WHAT YOU SHOULD DO
Exclude all images and print the entries below exactly.

EXTRACTED ENTRIES
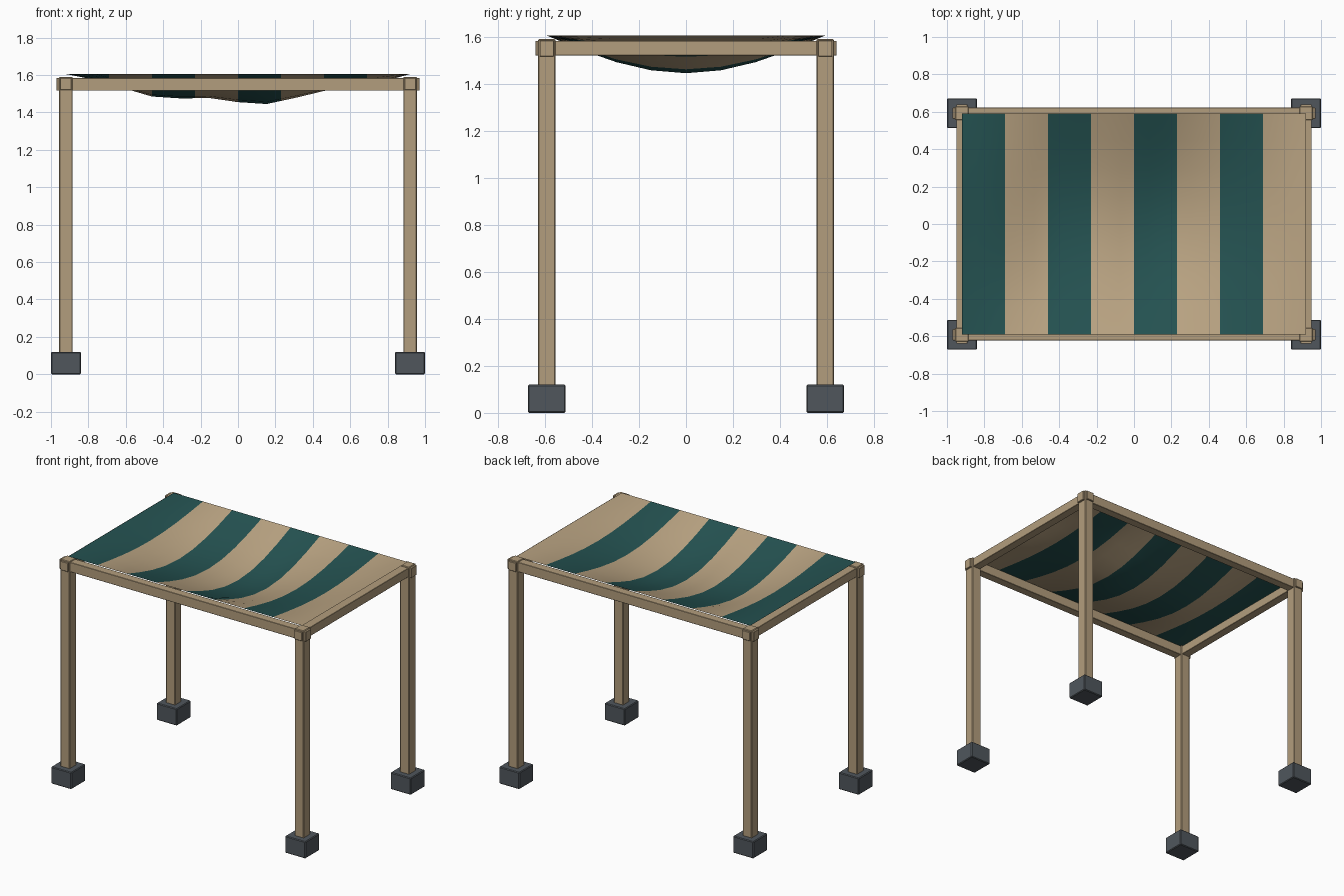
import bpy, math

if "Cube" in bpy.data.objects:
    bpy.data.objects.remove(bpy.data.objects["Cube"])

def material(name, rgb):
    m = bpy.data.materials.new(name)
    m.diffuse_color = (*rgb, 1)
    m.use_nodes = True
    m.node_tree.nodes["Principled BSDF"].inputs["Base Color"].default_value = m.diffuse_color
    return m

WOOD = material("light wood", (0.45, 0.34, 0.205))
GREY = material("slate grey", (0.08, 0.094, 0.108))
TEAL = material("dark teal cloth", (0.018, 0.085, 0.083))
TAN = material("tan cloth", (0.49, 0.37, 0.225))

def box(name, lo, hi, mat, bevel=0.004):
    bpy.ops.mesh.primitive_cube_add(size=1, location=[(a + b) / 2 for a, b in zip(lo, hi)])
    o = bpy.context.object
    o.name = name
    o.scale = [b - a for a, b in zip(lo, hi)]
    bpy.ops.object.transform_apply(location=False, rotation=False, scale=True)
    o.data.materials.append(mat)
    b = o.modifiers.new("edge bevel", 'BEVEL')
    b.width = bevel
    b.segments = 1
    return o

PX, PY = 0.92, 0.592

# Corner posts standing in foot blocks
for sy, fb in ((-1, "front"), (1, "back")):
    for sx, lr in ((-1, "left"), (1, "right")):
        x, y = sx * PX, sy * PY
        box(f"{fb}_{lr}_foot", (x - .08, y - .08, 0), (x + .08, y + .08, .12), GREY, .005)
        box(f"{fb}_{lr}_post", (x - .036, y - .037, .01), (x + .036, y + .037, 1.59), WOOD)

# Top rails, running slightly past the posts
for s, n in ((-1, "front"), (1, "back")):
    box(n + "_rail", (-.97, s * PY - .03, 1.516), (.97, s * PY + .03, 1.584), WOOD, .002)
for s, n in ((-1, "left"), (1, "right")):
    box(n + "_rail", (s * PX - .03, -.64, 1.52), (s * PX + .03, .64, 1.583), WOOD, .002)

# Sagging striped canopy: depth along x, cosine sag along y
DEPTH = [0, .03, .075, .12, .13, .128, .15, .16, .127, .09, .065, .042, 0]
NX, NY, W, D = 24, 8, 0.92, 0.592

def depth(i):
    k, r = divmod(i, 2)
    return DEPTH[k] if r == 0 else (DEPTH[k] + DEPTH[k + 1]) / 2

verts, faces = [], []
for j in range(NY + 1):
    v = 2 * j / NY - 1
    for i in range(NX + 1):
        verts.append((W * (2 * i / NX - 1), D * v,
                      1.605 - depth(i) * math.cos(v * math.pi / 2)))
for j in range(NY):
    for i in range(NX):
        a = j * (NX + 1) + i
        faces.append((a, a + 1, a + NX + 2, a + NX + 1))
mesh = bpy.data.meshes.new("canopy")
mesh.from_pydata(verts, [], faces)
mesh.materials.append(TEAL)
mesh.materials.append(TAN)
for p in mesh.polygons:
    p.use_smooth = True
    p.material_index = int((p.center.x + W) / 0.23) % 2   # eight equal stripes
canopy = bpy.data.objects.new("canopy", mesh)
bpy.context.collection.objects.link(canopy)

THE COMPLETED TASK
import bpy, math

if "Cube" in bpy.data.objects:
    bpy.data.objects.remove(bpy.data.objects["Cube"])

def material(name, rgb):
    m = bpy.data.materials.new(name)
    m.diffuse_color = (*rgb, 1)
    m.use_nodes = True
    m.node_tree.nodes["Principled BSDF"].inputs["Base Color"].default_value = m.diffuse_color
    return m

WOOD = material("light wood", (0.45, 0.34, 0.205))
GREY = material("slate grey", (0.08, 0.094, 0.108))
TEAL = material("dark teal cloth", (0.018, 0.085, 0.083))
TAN = material("tan cloth", (0.49, 0.37, 0.225))

def box(name, lo, hi, mat, bevel=0.004):
    bpy.ops.mesh.primitive_cube_add(size=1, location=[(a + b) / 2 for a, b in zip(lo, hi)])
    o = bpy.context.object
    o.name = name
    o.scale = [b - a for a, b in zip(lo, hi)]
    bpy.ops.object.transform_apply(location=False, rotation=False, scale=True)
    o.data.materials.append(mat)
    b = o.modifiers.new("edge bevel", 'BEVEL')
    b.width = bevel
    b.segments = 1
    return o

PX, PY = 0.92, 0.592

# Corner posts standing in foot blocks
for sy, fb in ((-1, "front"), (1, "back")):
    for sx, lr in ((-1, "left"), (1, "right")):
        x, y = sx * PX, sy * PY
        box(f"{fb}_{lr}_foot", (x - .08, y - .08, 0), (x + .08, y + .08, .12), GREY, .005)
        box(f"{fb}_{lr}_post", (x - .036, y - .037, .01), (x + .036, y + .037, 1.59), WOOD)

# Top rails, running slightly past the posts
for s, n in ((-1, "front"), (1, "back")):
    box(n + "_rail", (-.97, s * PY - .03, 1.516), (.97, s * PY + .03, 1.584), WOOD, .002)
for s, n in ((-1, "left"), (1, "right")):
    box(n + "_rail", (s * PX - .03, -.64, 1.52), (s * PX + .03, .64, 1.583), WOOD, .002)

# Sagging striped canopy: depth along x, cosine sag along y
DEPTH = [0, .03, .075, .12, .13, .128, .15, .16, .127, .09, .065, .042, 0]
NX, NY, W, D = 24, 8, 0.92, 0.592

def depth(i):
    k, r = divmod(i, 2)
    return DEPTH[k] if r == 0 else (DEPTH[k] + DEPTH[k + 1]) / 2

verts, faces = [], []
for j in range(NY + 1):
    v = 2 * j / NY - 1
    for i in range(NX + 1):
        verts.append((W * (2 * i / NX - 1), D * v,
                      1.605 - depth(i) * math.cos(v * math.pi / 2)))
for j in range(NY):
    for i in range(NX):
        a = j * (NX + 1) + i
        faces.append((a, a + 1, a + NX + 2, a + NX + 1))
mesh = bpy.data.meshes.new("canopy")
mesh.from_pydata(verts, [], faces)
mesh.materials.append(TEAL)
mesh.materials.append(TAN)
for p in mesh.polygons:
    p.use_smooth = True
    p.material_index = int((p.center.x + W) / 0.23) % 2   # eight equal stripes
canopy = bpy.data.objects.new("canopy", mesh)
bpy.context.collection.objects.link(canopy)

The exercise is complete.